Rebel students are split into three different houses – wisdom, devotion and kindness.

Every other Friday during the lunch period, students go meet with their respective groups for House Wars, and can earn points during these periods that are added back to the student’s specific houses.

Students get to choose the group they would like to participate in with over 10 different activities to choose from including art, athletics, newspaper, gardening and prom.

Students can also earn points for attendance and grades, but can also get points taken away for discipline issues such as detention or suspension.

Every nine weeks, the house who has the most points earns a party and 15 bonus points to use in whatever class the students pick. At the end of the year, the house with the most overall points will get a half day to have a party instead of classes in the afternoon.

“Our high school administrative team were trying to find ways to encourage students, have their attendance improve and students’ scores go up as well,” Bridget Caton, staff leader of the House System, said. “We’re trying to encourage students to have a motive for doing well.”

The idea behind the House System was brought to the Thorsby administration at the end of the last school year. Some Thorsby administrators have travelled to the Ron Clark Academy to get some ideas about how to maximize the Thorsby High School House Wars experience.

“We were 100% for it,” Holly Matson, Thorsby High School assistant principal, said. “(Caton) has taken lead over all of it, and we get to see from the outside looking in the results from it.”

The gardening group is building a garden behind the school in between two buildings for students to use like a senior courtyard. The art group is planning an art show that will be the same night the talent show is on.

Since the start of the school year, Thorsby staff can see a positive improvement on the Rebel campus.

“I do think it has promoted school spirit and positivity,” Caton said. “The talent show last year, the school spirit was amazing. It was one of the best days, and this year we’re going to open it up to parents and the community.”

Some of the other group’s students can get involved with include inspirational movies where students watch movies and discuss them as a group. The cooking group learns how to make different types of food and earn points for their house by making specific recipes.
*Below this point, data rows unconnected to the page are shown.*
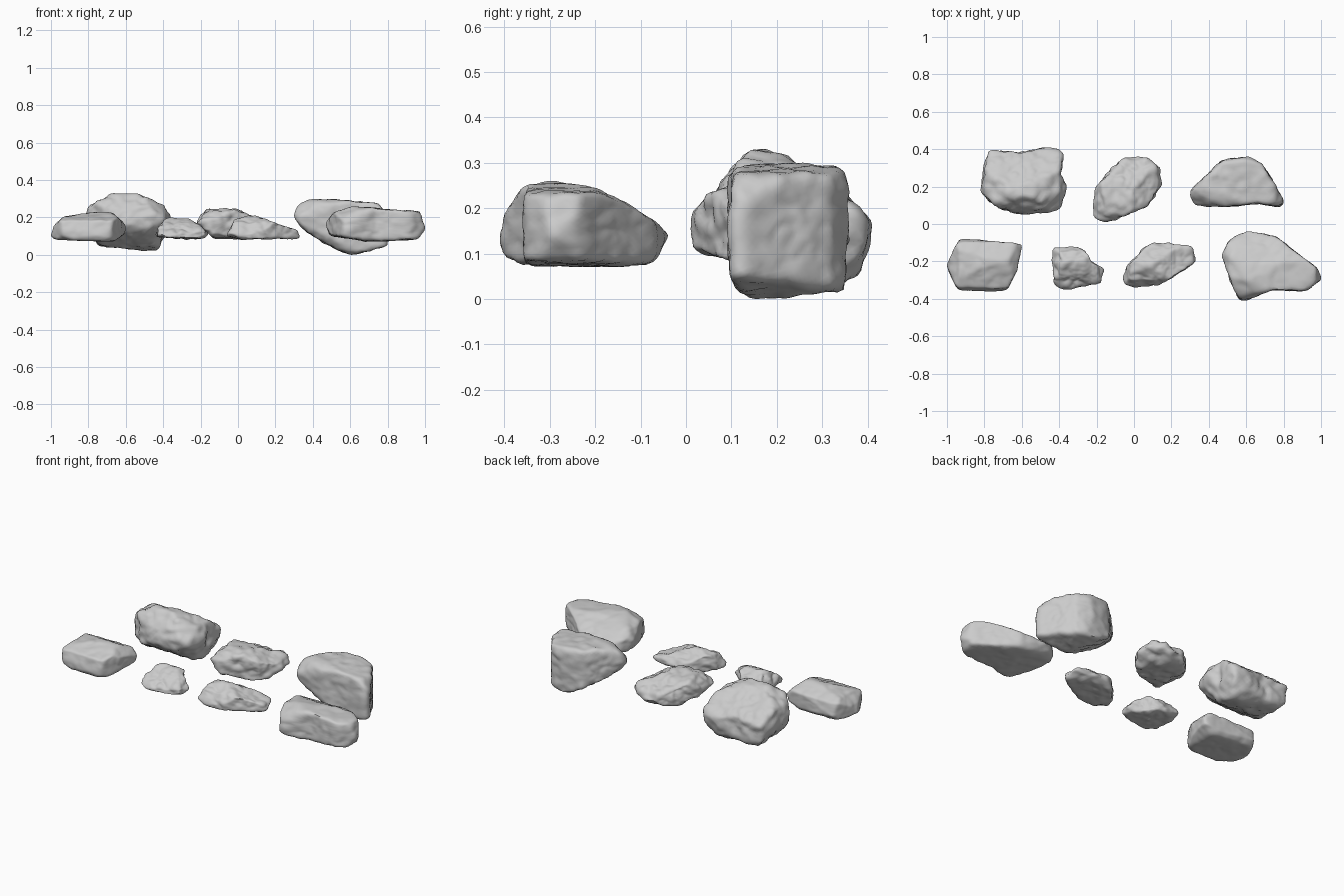
import bpy
import bmesh
import math
from mathutils import Vector, noise

if "Cube" in bpy.data.objects:
    bpy.data.objects.remove(bpy.data.objects["Cube"])

stone = bpy.data.materials.new("grey stone")
stone.use_nodes = True
colour = (0.6, 0.6, 0.6, 1)
stone.diffuse_color = colour
stone.node_tree.nodes["Principled BSDF"].inputs["Base Color"].default_value = colour


def exit_distance(outline, a, b):
    """Distance along the ray (a, b) from the origin to the outline."""
    best = math.inf
    for (px, py), (qx, qy) in zip(outline, outline[1:] + outline[:1]):
        ex, ey = qx - px, qy - py
        cross = a * ey - b * ex
        if abs(cross) < 1e-9:
            continue
        along = (px * ey - py * ex) / cross
        across = (px * b - py * a) / cross
        if along > 0 and -1e-6 <= across <= 1 + 1e-6:
            best = min(best, along)
    return best


def bounds(values):
    return (min(values) + max(values)) / 2, (max(values) - min(values)) / 2


def make_rock(name, seed, rough, chips, plan, front, side):
    """Carve a ball to three outlines, given in hundredths: xy, xz and yz.

    Each corner is chipped by a plane; chips gives their distances in tenths,
    with x changing fastest, then y, then z.
    """
    cx, rx = bounds([p[0] / 100 for p in plan])
    cy, ry = bounds([p[1] / 100 for p in plan])
    cz, rz = bounds([p[1] / 100 for p in front])

    def centred(points, u, v):
        return [(p / 100 - u, q / 100 - v) for p, q in points]

    plan, front, side = centred(plan, cx, cy), centred(front, cx, cz), centred(side, cy, cz)
    offset = Vector((seed * 7, seed * 3, seed))

    bm = bmesh.new()
    bmesh.ops.create_icosphere(bm, subdivisions=5, radius=1)
    for v in bm.verts:
        d = v.co.normalized()
        x, y, z = d.x * rx, d.y * ry, d.z * rz
        corner = (d.x > 0) + 2 * (d.y > 0) + 4 * (d.z > 0)
        t = min(exit_distance(plan, x, y), exit_distance(front, x, z),
                exit_distance(side, y, z),
                chips[corner] / 10 / (abs(d.x) + abs(d.y) + abs(d.z)))
        v.co = Vector((x, y, z)) * t

    # Wear the edges, then add dents, cracks and grain
    for step in range(2):
        bmesh.ops.smooth_vert(bm, verts=bm.verts, factor=0.5,
                              use_axis_x=True, use_axis_y=True, use_axis_z=True)
    bm.normal_update()
    moves = []
    for v in bm.verts:
        p = v.co + offset
        dent = noise.noise(p * 11) * 0.5 + noise.noise(p * 24) * 0.4
        crack = abs(noise.noise(p * 17 + offset)) - 0.3
        grain = noise.noise(p * 55) * 0.15
        moves.append(v.normal * rough * (dent + crack + grain))
    for v, move in zip(bm.verts, moves):
        v.co += move

    # Make up for the worn tips
    for axis, centre, reach in ((0, cx, rx), (1, cy, ry), (2, cz, rz)):
        mid, half = bounds([v.co[axis] for v in bm.verts])
        for v in bm.verts:
            v.co[axis] = centre + (v.co[axis] - mid) * reach / half

    mesh = bpy.data.meshes.new(name)
    bm.to_mesh(mesh)
    bm.free()
    mesh.materials.append(stone)
    mesh.shade_smooth()
    mesh.set_sharp_from_angle(angle=math.radians(50))
    rock = bpy.data.objects.new(name, mesh)
    bpy.context.collection.objects.link(rock)


# Front row
make_rock("front_left_rock", 1, 0.005, (22, 23, 24, 22, 21, 24, 20, 21),
          [(-100, -22), (-93, -8), (-60, -11), (-63, -25), (-68, -35), (-75, -36), (-94, -35)],
          [(-100, 10), (-98, 15), (-93, 20), (-72, 23), (-67, 22), (-60, 15), (-61, 11),
           (-67, 7), (-97, 8)],
          [(-36, 10), (-34, 18), (-20, 23), (-10, 18), (-8, 11), (-12, 7), (-34, 7)])
make_rock("front_small_rock", 2, 0.014, (22, 22, 22, 22, 18, 23, 20, 25),
          [(-44, -13), (-33, -12), (-26, -15), (-22, -21), (-16, -24), (-18, -31),
           (-32, -33), (-42, -35), (-42, -26)],
          [(-44, 10), (-38, 20), (-25, 19), (-20, 16), (-16, 11), (-18, 8), (-42, 9)],
          [(-35, 9), (-26, 17), (-20, 20), (-15, 17), (-12, 11), (-14, 8), (-34, 8)])
make_rock("front_middle_rock", 3, 0.012, (22, 23, 20, 20, 20, 20, 18, 18),
          [(-6, -31), (-3, -23), (6, -13), (14, -10), (31, -13), (33, -19), (24, -25),
           (15, -31), (0, -34)],
          [(-5, 10), (-1, 19), (8, 21), (17, 18), (30, 13), (33, 8), (20, 9), (3, 8)],
          [(-34, 9), (-29, 17), (-22, 21), (-13, 16), (-10, 12), (-14, 9), (-31, 8)])
make_rock("front_right_rock", 4, 0.007, (22, 22, 21, 20, 18, 20, 17, 17),
          [(47, -17), (51, -9), (60, -4), (76, -7), (88, -16), (98, -23), (100, -29),
           (91, -35), (74, -34), (57, -41), (53, -32)],
          [(47, 16), (51, 22), (62, 26), (80, 24), (97, 23), (100, 14), (96, 8), (70, 7), (50, 10)],
          [(-41, 8), (-39, 18), (-35, 24), (-29, 26), (-20, 24), (-12, 20), (-4, 14),
           (-8, 7), (-34, 6)])

# Back row
make_rock("back_left_rock", 5, 0.013, (17, 16, 22, 21, 20, 18, 17, 19),
          [(-82, 17), (-78, 38), (-66, 38), (-59, 37), (-45, 41), (-37, 38), (-40, 26),
           (-36, 20), (-40, 8), (-60, 5), (-73, 9)],
          [(-82, 19), (-80, 25), (-68, 31), (-60, 33), (-54, 32), (-40, 26), (-36, 20),
           (-40, 10), (-43, 2), (-74, 5), (-80, 14)],
          [(5, 17), (8, 25), (15, 33), (21, 31), (33, 23), (41, 17), (37, 6), (30, 2),
           (20, 5), (8, 12)])
make_rock("back_middle_rock", 6, 0.015, (21, 23, 19, 19, 20, 20, 18, 18),
          [(-22, 10), (-20, 20), (-11, 30), (-3, 36), (6, 35), (15, 30), (15, 21), (8, 10),
           (-5, 5), (-14, 1), (-22, 4)],
          [(-22, 17), (-16, 24), (-3, 25), (4, 22), (13, 18), (15, 14), (8, 8), (-12, 9), (-19, 13)],
          [(1, 14), (2, 19), (6, 23), (13, 25), (23, 23), (33, 17), (36, 13), (30, 9), (8, 8), (2, 11)])
make_rock("back_right_rock", 7, 0.009, (16, 26, 22, 20, 22, 25, 23, 22),
          [(30, 17), (40, 27), (47, 34), (60, 36), (68, 32), (73, 24), (80, 12), (78, 9),
           (65, 11), (50, 9), (32, 10)],
          [(30, 20), (32, 27), (36, 30), (50, 30), (75, 28), (79, 21), (80, 5), (60, 0),
           (51, 4), (36, 13)],
          [(9, 6), (9, 28), (13, 30), (33, 30), (36, 27), (35, 2), (14, 0), (10, 3)])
Athletics play games in the gym, help tend to sporting facilities and can earn points for attending Rebel sporting events.

There is also a prom planning group, a tutoring group, an interior design group that helps decorate the school’s hallways and bulletin boards and a group that produces the school newspaper.

“I like the different houses and different things the students can choose from,” Matson said. “I feel like it’s a pretty good list of interests that each kid can find something they would like to do.”

The purpose behind the House Wars at Thorsby was to give students motives to do well and stay out of trouble. As the first year of the program ends, the staff can see the environment on campus improving, and hopes the growth of the program continues into the next school year.

“It’s also about community but having fun too,” Caton said. “Most students think school is boring so this is a way we can incorporate academics and fun.”